## WHAT YOU NEED TO DO
State, as a number alone, how many lines of the entries contain the word "false".

Start of GIVEN ENTRIES

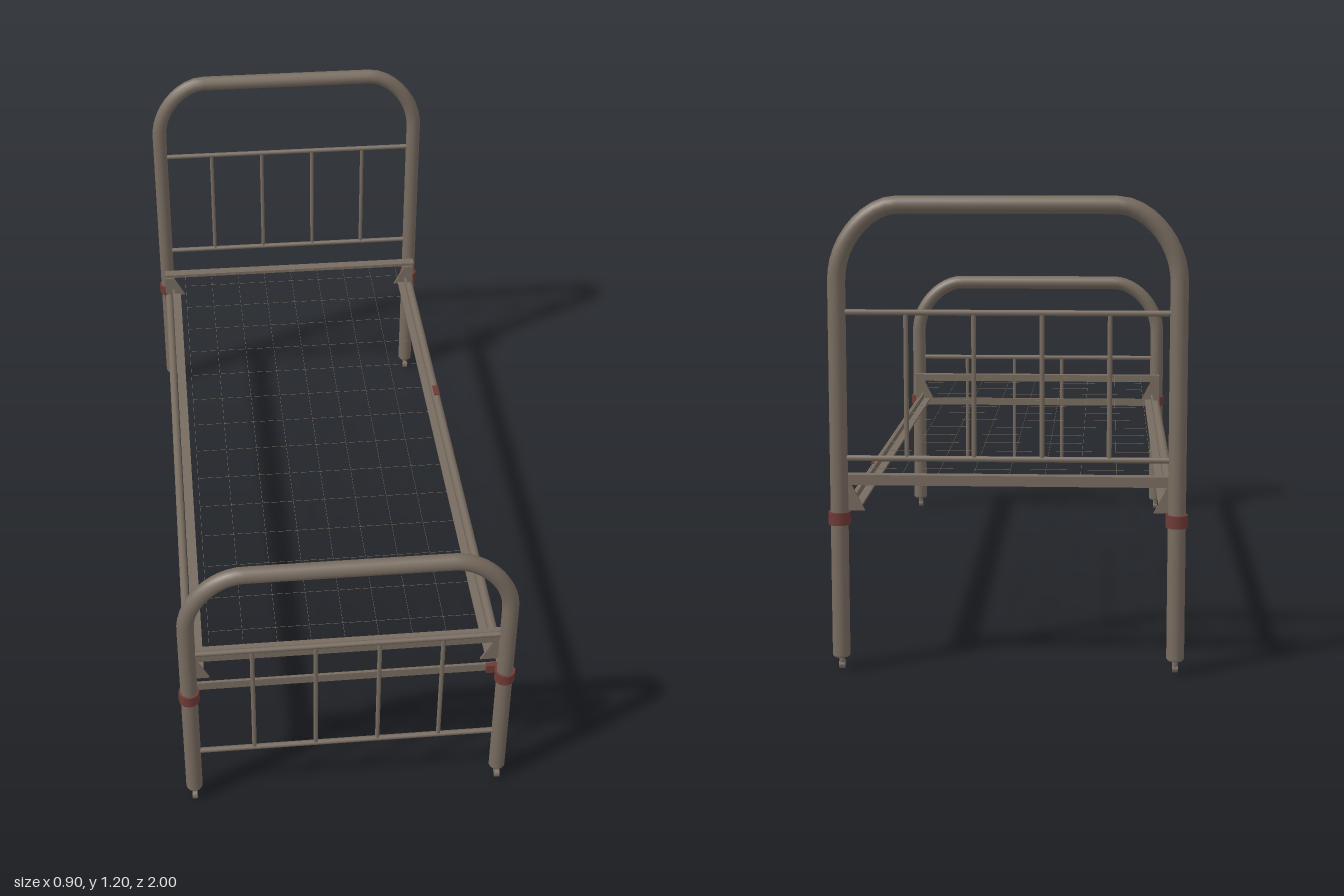
import * as THREE from 'three';

const metal = new THREE.MeshStandardMaterial({ color: 0x786c60 });
metal.name = 'brownMetal';
const red = new THREE.MeshStandardMaterial({ color: 0x6f3a35 });
red.name = 'rustRed';

const POST_X = 0.422, POST_Z = 0.972, TUBE_R = 0.0225;

function add(parent, name, geometry, material, x = 0, y = 0, z = 0) {
  const mesh = new THREE.Mesh(geometry, material);
  mesh.name = name;
  mesh.position.set(x, y, z);
  parent.add(mesh);
  return mesh;
}
const box = (w, h, d) => new THREE.BoxGeometry(w, h, d);

// One bent tube: leg, rounded corner, top rail, corner, leg
function hoopGeometry(top, shoulder) {
  const v = (x, y) => new THREE.Vector3(x, y, 0);
  const inner = 0.27, k = 0.45;
  const dx = (POST_X - inner) * k, dy = (top - shoulder) * k;
  const path = new THREE.CurvePath();
  path.add(new THREE.LineCurve3(v(-POST_X, 0.04), v(-POST_X, shoulder)));
  path.add(new THREE.CubicBezierCurve3(v(-POST_X, shoulder), v(-POST_X, top - dy), v(-inner - dx, top), v(-inner, top)));
  path.add(new THREE.LineCurve3(v(-inner, top), v(inner, top)));
  path.add(new THREE.CubicBezierCurve3(v(inner, top), v(inner + dx, top), v(POST_X, top - dy), v(POST_X, shoulder)));
  path.add(new THREE.LineCurve3(v(POST_X, shoulder), v(POST_X, 0.04)));
  return new THREE.TubeGeometry(path, 110, TUBE_R, 12, false);
}

// Head or foot panel: hoop, two cross bars, four spindles, clamps, casters
function endPanel(name, side, top, shoulder, barLow, barHigh) {
  const panel = new THREE.Group();
  panel.name = name;
  panel.position.z = side * POST_Z;
  add(panel, 'hoop', hoopGeometry(top, shoulder), metal);

  for (const y of [barLow, barHigh]) {
    const bar = add(panel, 'crossBar', new THREE.CylinderGeometry(0.0075, 0.0075, POST_X * 2, 8), metal, 0, y, 0);
    bar.rotation.z = Math.PI / 2;
  }
  for (const x of [-0.253, -0.086, 0.083, 0.251]) {
    add(panel, 'spindle', new THREE.CylinderGeometry(0.006, 0.006, barHigh - barLow, 8), metal, x, (barLow + barHigh) / 2, 0);
  }

  for (const s of [-1, 1]) {
    const x = s * POST_X;
    add(panel, 'clamp', new THREE.CylinderGeometry(0.028, 0.028, 0.032, 12), red, x, 0.394, 0);
    // Strap along the outside of the side rail
    add(panel, 'clampStrap', box(0.004, 0.026, 0.03), red, s * 0.432, 0.394, -side * 0.034);
    // Leg plug, caster stem and wheel
    add(panel, 'legPlug', new THREE.CylinderGeometry(0.022, 0.02, 0.006, 12), metal, x, 0.039, 0);
    add(panel, 'casterStem', new THREE.CylinderGeometry(0.007, 0.007, 0.022, 8), metal, x, 0.029, 0.003);
    const wheel = add(panel, 'casterWheel', new THREE.CylinderGeometry(0.012, 0.012, 0.014, 12), metal, x, 0.012, 0.01);
    wheel.rotation.z = Math.PI / 2;
  }
  return panel;
}

// Triangular plate that lifts the spring support above the side rail
function bracketGeometry(s) {
  const shape = new THREE.Shape();
  shape.moveTo(s * 0.43, 0.4);
  shape.lineTo(s * 0.365, 0.4);
  shape.lineTo(s * 0.4, 0.468);
  shape.lineTo(s * 0.43, 0.468);
  shape.closePath();
  return new THREE.ExtrudeGeometry(shape, { depth: 0.006, bevelEnabled: false });
}

export function createModel() {
  const bed = new THREE.Group();
  bed.name = 'metalBed';

  bed.add(endPanel('headboard', -1, 1.177, 0.99, 0.546, 0.912));
  bed.add(endPanel('footboard', 1, 0.813, 0.64, 0.178, 0.546));

  // Side rails: outer tube with an inner angle bar above it
  for (const s of [-1, 1]) {
    const rail = new THREE.Group();
    rail.name = s > 0 ? 'leftRail' : 'rightRail';
    const tube = add(rail, 'railTube', new THREE.CylinderGeometry(0.012, 0.012, 1.9, 10), metal, s * 0.42, 0.392, 0);
    tube.rotation.x = Math.PI / 2;
    add(rail, 'railAngleTop', box(0.025, 0.006, 1.83), metal, s * 0.392, 0.403, 0);
    add(rail, 'railAngleSide', box(0.006, 0.024, 1.83), metal, s * 0.404, 0.412, 0);
    bed.add(rail);
  }
  // Rust patch on the left rail and clamp tab at its foot end
  add(bed, 'rustPatch', box(0.02, 0.003, 0.05), red, 0.42, 0.404, -0.28);
  add(bed, 'clampTab', box(0.06, 0.026, 0.014), red, 0.406, 0.394, 0.945);

  // Raised angle bars at both ends with their corner brackets
  for (const e of [-1, 1]) {
    const support = new THREE.Group();
    support.name = e > 0 ? 'footSupport' : 'headSupport';
    add(support, 'supportTop', box(0.86, 0.005, 0.03), metal, 0, 0.491, e * 0.909);
    add(support, 'supportFace', box(0.86, 0.026, 0.005), metal, 0, 0.48, e * 0.921);
    for (const s of [-1, 1]) {
      add(support, 'bracket', bracketGeometry(s), metal, 0, 0, e * 0.915 - 0.003);
    }
    bed.add(support);
  }
  add(bed, 'footTieBar', box(0.82, 0.024, 0.008), metal, 0, 0.392, 0.937);

  // Fine wire spring mesh
  const springs = new THREE.Group();
  springs.name = 'springMesh';
  const W = 0.0007;
  for (let i = -4; i <= 4; i++) {
    add(springs, 'longWire', box(W, W, 1.81), metal, i * 0.0905, 0.492, 0);
  }
  for (let i = -7; i <= 6; i++) {
    add(springs, 'crossWire', box(0.724, W, W), metal, 0, 0.492, 0.07 + i * 0.128);
  }
  bed.add(springs);
  return bed;
}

End of GIVEN ENTRIES

## TASK OUTPUT
2